Young adults in the criminal justice system Contents

Summary

Our predecessor Committee published a report on the treatment of young adults aged 18 to 25 in the criminal justice system in October 2016. The Committee’s conclusions were produced in the form of a draft strategic approach which it wished to see the Government adopt. It proposed this because of the failure of consecutive Governments to act on the weight of evidence that dealing effectively with young adults, while the brain is still developing, is crucial to enable them to make a successful transition to a crime-free adulthood. There was also overwhelming enthusiasm within the sector for change. The Committee wished to see universal screening for maturity by prisons and probation services, and the adoption of a distinct approach to young adults up to 25 with trained, specialist staff, with emphasis on developing and testing dedicated approaches.

The then Government’s response, published in January 2017, committed to further developing operational practice in response to maturity but did not accept that the bold approach advocated by our predecessors was necessary to improve outcomes for young adults.

Having agreed with our predecessor Committee that the response was disappointing and did not pay sufficient attention to the strength of the evidence for more significant change, we have taken evidence and engaged in correspondence with the Ministry to examine the rationale and efficacy of their approach. We produced this report as, 18 months after the response, we are not persuaded that the narrow approach adopted has had any positive impact on outcomes for young adults. Responding to young adults appropriately and effectively is important because, while young adults offend the most, they have the most potential to stop offending and are also resource intensive as they are challenging to manage.

In chapter one, we summarise the conclusions and recommendations of our predecessor Committee and the then Government’s response. In chapter two, we review the Government’s overall approach to governance, policy and practice for young adults in the criminal justice system, which it says is guided by limited resources, practicality, and other priorities in the system. While we have some sympathy for these constraints, it is nevertheless important for the Ministry to reflect on the potential benefits of targeting scarce resources at those prisoners for whom there may be greatest impact; we did not find evidence of such reflection. We make recommendations for ensuring that the distinct needs of young adults up to the age of 25 are considered in various aspects of the Ministry’s activities, including the cross-departmental Reducing Reoffending Taskforce and efforts to address racial inequalities in response to the Lammy Review. In chapter three, we also welcome the creation of a probation service board to oversee work on young offenders and young adults, which we would like to see replicated for prisons.
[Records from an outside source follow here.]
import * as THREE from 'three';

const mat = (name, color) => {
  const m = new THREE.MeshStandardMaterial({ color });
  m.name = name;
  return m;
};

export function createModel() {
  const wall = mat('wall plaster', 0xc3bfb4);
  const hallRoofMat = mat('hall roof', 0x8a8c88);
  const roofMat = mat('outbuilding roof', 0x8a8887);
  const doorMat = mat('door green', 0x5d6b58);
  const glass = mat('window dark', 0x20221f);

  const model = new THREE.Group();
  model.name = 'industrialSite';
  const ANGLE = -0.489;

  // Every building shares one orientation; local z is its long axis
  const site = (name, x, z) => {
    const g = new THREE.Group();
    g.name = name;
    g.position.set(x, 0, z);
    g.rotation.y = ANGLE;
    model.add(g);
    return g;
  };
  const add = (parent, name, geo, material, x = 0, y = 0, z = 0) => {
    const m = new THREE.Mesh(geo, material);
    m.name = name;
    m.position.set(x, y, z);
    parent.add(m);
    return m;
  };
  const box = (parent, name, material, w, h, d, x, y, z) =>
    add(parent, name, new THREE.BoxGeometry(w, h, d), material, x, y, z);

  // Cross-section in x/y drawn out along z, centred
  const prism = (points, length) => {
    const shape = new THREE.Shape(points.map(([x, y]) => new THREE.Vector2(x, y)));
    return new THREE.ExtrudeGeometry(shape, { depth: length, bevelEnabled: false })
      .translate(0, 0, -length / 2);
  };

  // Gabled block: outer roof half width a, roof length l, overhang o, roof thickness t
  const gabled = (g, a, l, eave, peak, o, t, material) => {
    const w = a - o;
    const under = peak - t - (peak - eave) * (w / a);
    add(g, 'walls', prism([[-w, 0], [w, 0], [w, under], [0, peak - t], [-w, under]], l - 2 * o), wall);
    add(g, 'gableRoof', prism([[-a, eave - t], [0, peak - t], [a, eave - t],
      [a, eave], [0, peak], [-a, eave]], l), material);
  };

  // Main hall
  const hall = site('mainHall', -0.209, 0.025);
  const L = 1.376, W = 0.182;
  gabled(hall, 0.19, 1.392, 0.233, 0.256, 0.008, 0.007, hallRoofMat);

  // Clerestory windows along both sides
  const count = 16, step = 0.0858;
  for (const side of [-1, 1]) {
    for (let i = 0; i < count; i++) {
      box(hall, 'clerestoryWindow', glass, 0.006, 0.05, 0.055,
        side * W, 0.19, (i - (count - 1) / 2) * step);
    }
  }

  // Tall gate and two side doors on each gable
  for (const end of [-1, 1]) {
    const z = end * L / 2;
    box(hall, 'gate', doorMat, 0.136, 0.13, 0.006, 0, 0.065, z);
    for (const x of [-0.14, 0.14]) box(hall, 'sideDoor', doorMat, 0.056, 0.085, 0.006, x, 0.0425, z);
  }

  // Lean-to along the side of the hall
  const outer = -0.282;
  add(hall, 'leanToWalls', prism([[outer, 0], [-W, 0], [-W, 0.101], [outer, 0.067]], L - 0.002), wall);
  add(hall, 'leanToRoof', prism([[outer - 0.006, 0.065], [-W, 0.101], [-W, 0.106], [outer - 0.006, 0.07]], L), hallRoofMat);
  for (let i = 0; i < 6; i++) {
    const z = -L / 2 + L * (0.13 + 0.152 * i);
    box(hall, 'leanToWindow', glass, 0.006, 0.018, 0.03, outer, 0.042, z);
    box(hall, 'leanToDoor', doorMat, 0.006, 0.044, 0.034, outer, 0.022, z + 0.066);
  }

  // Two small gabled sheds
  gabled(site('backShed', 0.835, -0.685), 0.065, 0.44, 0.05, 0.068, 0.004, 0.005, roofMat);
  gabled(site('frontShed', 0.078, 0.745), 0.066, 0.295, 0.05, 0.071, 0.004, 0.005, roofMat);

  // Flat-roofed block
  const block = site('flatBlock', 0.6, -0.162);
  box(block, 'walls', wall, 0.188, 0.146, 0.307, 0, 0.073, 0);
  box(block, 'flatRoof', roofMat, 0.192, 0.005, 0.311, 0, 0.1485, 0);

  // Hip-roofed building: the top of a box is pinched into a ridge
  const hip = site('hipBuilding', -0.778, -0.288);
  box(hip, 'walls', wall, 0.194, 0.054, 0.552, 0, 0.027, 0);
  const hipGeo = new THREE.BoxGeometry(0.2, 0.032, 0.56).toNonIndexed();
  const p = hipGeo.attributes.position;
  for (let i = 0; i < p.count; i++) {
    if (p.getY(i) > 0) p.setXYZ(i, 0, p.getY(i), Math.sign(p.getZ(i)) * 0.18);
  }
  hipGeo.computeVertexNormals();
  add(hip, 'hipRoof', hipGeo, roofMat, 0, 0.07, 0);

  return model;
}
In chapter three, we review in more detail the Ministry and HMPPS’ progress in implementing its preferred approach. This includes piloting: a screening tool for maturity; work with people with brain injury; and, a resource pack to support staff working with people with low maturity, some of which has been delayed. We are encouraged to see much greater weight being given to maturity in the treatment of young adults, but found no evidence of a defined approach for what should happen once maturity screening has been done or of the impact this is having, even in pilot areas. It is also not clear to us how the Ministry is assessing the impact of its approach, so we call on them to specify the measures by which they intend to monitor improvement in outcomes for young adults in custody and in the community.

We were similarly disappointed to find limited progress on addressing gaps in the evidence base for effective practice with young adults. Our predecessor Committee recommended these gaps be addressed as a matter of urgency, as misdirected interventions can serve to increase criminality. We found little evidence of progress on specific pieces of research mentioned in the Government’s response, or on our predecessor’s recommendations for the Crown Prosecution Service and Sentencing Council to undertake further research. HMPPS had seemingly made no progress on understanding the relative effectiveness of custodial options for young adults. Its focus had rather been on trying to make prisons which hold young adults alongside older adults work as well as they can. There is no clear assessment of how that is working either. This is in sharp contrast with the investment and concerted activity towards improving the treatment of under 18s, including reward schemes and work to address the trauma many of them have experienced in their lives, which is showing promising results. We also consider in this chapter the Offender Management in Custody model, designed to ensure that all prisoners get support and guidance from a dedicated prison officer. We recommend that consideration be given to providing additional support to those assessed as lacking maturity.

Welcome progress has been made by HMPPS and the Youth Justice Board in improving the attention paid to the “cliff-edge” transition between the youth and adult systems and the particular needs of people who have been looked after by the local authority (care leavers) and we are keen to see the results of this. We are pleased too that the Sentencing Council and the Crown Prosecution Service have undertaken to continue to review their guidance in the light of the evidence on maturity. We also hope to see progress on the idea of testing young adult courts.

Finally, we call on the Ministry to take decisive action on more fundamental reform. We advocate revisiting urgently our previous recommendations for a new framework for the disclosure of criminal records for children and young adults. In addition, by 2030 we expect prison and probation services to have developed approaches which properly assess and address young adults’ needs, recognise their strengths, and support them to develop non-criminal identities, resulting in better outcomes both for them and society at large.





Published: 20 June 2018